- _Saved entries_
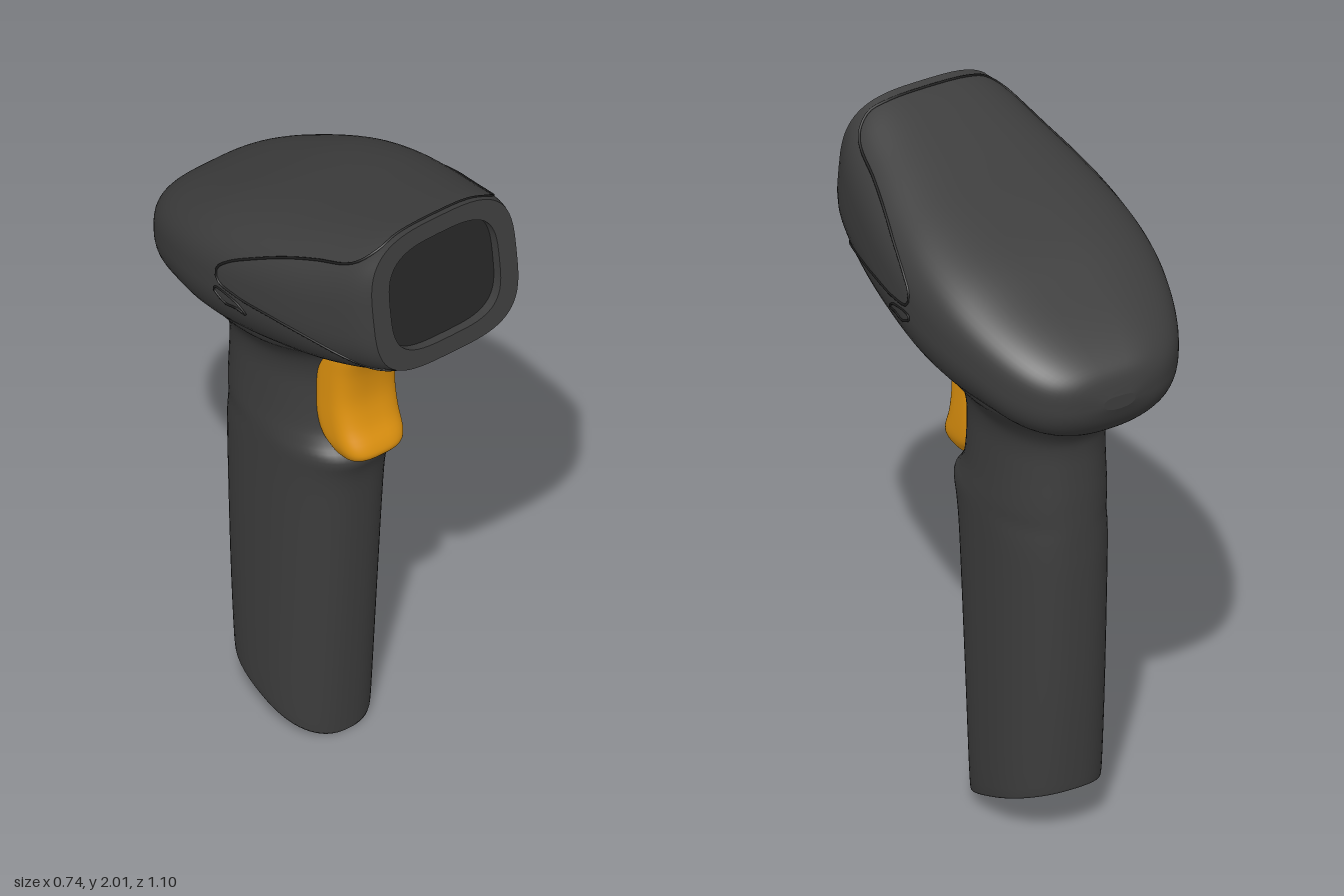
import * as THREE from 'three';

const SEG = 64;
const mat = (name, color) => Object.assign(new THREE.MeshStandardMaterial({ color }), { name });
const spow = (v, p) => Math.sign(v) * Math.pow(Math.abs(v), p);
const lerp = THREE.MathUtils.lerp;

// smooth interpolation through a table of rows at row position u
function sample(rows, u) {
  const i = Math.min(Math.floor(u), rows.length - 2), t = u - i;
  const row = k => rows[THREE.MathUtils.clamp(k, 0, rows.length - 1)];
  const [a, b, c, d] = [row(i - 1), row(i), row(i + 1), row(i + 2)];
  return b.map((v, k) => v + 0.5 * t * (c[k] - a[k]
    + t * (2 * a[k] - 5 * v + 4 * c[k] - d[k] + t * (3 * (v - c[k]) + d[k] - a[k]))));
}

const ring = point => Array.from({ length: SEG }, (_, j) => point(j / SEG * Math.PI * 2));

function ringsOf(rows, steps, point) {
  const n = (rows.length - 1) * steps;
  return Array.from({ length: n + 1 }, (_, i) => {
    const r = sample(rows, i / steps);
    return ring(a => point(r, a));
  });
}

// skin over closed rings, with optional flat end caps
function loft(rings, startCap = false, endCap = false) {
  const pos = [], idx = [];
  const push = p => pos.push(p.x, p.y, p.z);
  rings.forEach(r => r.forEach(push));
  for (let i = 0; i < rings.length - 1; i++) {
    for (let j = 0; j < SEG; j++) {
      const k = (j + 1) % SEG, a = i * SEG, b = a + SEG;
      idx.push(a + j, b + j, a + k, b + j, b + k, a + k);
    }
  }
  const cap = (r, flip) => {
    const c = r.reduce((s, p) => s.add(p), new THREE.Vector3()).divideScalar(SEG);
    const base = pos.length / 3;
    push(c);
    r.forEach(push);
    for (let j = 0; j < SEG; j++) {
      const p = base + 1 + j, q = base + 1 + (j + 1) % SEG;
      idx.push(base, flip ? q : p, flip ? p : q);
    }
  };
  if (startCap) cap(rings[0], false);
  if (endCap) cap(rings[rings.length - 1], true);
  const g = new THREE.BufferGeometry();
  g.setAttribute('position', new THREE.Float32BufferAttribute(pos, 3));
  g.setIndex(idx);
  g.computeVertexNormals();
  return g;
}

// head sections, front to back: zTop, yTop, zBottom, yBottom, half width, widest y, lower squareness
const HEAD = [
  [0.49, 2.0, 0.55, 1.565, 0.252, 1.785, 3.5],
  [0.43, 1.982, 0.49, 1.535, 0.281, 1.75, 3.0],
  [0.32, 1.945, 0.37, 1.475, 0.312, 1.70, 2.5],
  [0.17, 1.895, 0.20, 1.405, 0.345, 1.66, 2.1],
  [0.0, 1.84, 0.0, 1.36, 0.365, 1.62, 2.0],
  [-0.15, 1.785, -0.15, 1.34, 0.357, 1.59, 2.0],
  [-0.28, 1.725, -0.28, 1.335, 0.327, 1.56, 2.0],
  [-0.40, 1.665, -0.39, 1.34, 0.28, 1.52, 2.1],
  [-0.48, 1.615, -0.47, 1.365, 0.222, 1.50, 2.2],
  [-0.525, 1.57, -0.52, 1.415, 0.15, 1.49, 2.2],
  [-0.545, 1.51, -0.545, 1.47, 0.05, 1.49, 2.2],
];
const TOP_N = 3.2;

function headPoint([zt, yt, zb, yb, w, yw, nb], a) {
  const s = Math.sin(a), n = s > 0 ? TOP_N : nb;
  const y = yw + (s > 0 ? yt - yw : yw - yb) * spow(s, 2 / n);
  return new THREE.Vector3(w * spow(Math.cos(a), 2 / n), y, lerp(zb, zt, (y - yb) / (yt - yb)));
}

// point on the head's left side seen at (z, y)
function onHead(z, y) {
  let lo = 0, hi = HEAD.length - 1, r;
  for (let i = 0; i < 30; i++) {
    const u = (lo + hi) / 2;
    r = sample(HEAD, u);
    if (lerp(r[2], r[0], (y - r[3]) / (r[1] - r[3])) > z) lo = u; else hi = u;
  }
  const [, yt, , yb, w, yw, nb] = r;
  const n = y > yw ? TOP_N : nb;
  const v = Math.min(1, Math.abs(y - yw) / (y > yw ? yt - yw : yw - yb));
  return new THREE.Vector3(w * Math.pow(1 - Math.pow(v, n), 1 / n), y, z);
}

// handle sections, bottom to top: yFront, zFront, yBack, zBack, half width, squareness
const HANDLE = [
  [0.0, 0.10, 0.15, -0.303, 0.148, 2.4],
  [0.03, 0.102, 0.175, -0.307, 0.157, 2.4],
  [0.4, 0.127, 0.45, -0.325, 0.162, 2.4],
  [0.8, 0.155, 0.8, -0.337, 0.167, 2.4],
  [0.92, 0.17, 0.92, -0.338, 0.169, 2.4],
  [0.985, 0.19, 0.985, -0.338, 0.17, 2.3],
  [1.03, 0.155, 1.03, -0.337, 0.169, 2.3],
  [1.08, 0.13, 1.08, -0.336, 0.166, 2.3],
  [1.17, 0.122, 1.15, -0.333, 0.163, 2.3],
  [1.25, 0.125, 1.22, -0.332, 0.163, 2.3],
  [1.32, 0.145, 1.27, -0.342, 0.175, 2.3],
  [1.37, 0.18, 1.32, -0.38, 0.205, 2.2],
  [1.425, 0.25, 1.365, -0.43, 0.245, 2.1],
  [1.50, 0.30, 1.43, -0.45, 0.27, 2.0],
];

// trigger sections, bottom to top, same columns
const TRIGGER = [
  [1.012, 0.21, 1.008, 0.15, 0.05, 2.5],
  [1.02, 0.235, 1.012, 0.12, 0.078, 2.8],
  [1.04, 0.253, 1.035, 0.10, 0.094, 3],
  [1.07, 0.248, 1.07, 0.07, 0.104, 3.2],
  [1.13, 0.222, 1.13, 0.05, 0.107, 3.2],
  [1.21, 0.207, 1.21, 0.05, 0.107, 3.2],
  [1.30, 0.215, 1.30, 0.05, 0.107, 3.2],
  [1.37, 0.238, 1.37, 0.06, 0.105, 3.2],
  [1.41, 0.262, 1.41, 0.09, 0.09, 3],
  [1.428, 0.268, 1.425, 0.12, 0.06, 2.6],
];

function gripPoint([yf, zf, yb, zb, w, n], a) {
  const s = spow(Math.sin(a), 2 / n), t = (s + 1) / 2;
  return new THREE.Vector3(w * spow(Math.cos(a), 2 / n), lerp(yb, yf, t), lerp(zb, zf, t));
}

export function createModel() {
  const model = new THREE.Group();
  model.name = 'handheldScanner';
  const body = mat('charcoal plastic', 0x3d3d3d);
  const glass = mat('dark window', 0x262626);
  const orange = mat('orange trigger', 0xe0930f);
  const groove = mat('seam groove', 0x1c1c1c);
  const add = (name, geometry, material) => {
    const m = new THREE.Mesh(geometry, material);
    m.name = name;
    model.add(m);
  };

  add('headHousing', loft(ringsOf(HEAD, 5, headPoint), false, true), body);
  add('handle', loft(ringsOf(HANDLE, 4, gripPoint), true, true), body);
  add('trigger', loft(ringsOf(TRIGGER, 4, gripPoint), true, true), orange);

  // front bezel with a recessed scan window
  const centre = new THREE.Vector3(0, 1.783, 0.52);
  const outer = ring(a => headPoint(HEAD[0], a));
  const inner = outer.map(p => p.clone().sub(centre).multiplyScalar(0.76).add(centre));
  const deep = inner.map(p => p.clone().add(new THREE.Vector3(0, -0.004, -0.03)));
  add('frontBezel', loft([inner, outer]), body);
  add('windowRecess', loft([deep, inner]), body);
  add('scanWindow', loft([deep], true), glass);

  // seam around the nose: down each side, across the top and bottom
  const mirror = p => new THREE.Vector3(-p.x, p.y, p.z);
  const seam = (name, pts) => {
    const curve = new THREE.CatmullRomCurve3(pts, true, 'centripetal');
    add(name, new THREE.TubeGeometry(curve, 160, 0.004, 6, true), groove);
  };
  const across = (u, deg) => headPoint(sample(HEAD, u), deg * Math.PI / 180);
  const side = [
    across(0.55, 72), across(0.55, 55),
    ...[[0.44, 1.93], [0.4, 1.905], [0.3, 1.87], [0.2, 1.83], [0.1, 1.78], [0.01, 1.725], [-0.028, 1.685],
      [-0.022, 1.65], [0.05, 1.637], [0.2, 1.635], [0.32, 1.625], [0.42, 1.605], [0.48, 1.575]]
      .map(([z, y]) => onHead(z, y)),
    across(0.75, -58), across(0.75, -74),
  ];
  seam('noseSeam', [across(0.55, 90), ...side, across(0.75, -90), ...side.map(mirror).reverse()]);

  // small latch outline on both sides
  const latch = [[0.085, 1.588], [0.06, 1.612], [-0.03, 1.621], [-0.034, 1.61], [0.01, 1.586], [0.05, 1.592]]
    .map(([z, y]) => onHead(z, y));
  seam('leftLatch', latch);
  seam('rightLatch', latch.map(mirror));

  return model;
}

- _What is required_
All that is wanted is the set of lines from the one with "const curve = new" through the last line of the entries, both included, output exactly.

- _Answer to this task_
    const curve = new THREE.CatmullRomCurve3(pts, true, 'centripetal');
    add(name, new THREE.TubeGeometry(curve, 160, 0.004, 6, true), groove);
  };
  const across = (u, deg) => headPoint(sample(HEAD, u), deg * Math.PI / 180);
  const side = [
    across(0.55, 72), across(0.55, 55),
    ...[[0.44, 1.93], [0.4, 1.905], [0.3, 1.87], [0.2, 1.83], [0.1, 1.78], [0.01, 1.725], [-0.028, 1.685],
      [-0.022, 1.65], [0.05, 1.637], [0.2, 1.635], [0.32, 1.625], [0.42, 1.605], [0.48, 1.575]]
      .map(([z, y]) => onHead(z, y)),
    across(0.75, -58), across(0.75, -74),
  ];
  seam('noseSeam', [across(0.55, 90), ...side, across(0.75, -90), ...side.map(mirror).reverse()]);

  // small latch outline on both sides
  const latch = [[0.085, 1.588], [0.06, 1.612], [-0.03, 1.621], [-0.034, 1.61], [0.01, 1.586], [0.05, 1.592]]
    .map(([z, y]) => onHead(z, y));
  seam('leftLatch', latch);
  seam('rightLatch', latch.map(mirror));

  return model;
}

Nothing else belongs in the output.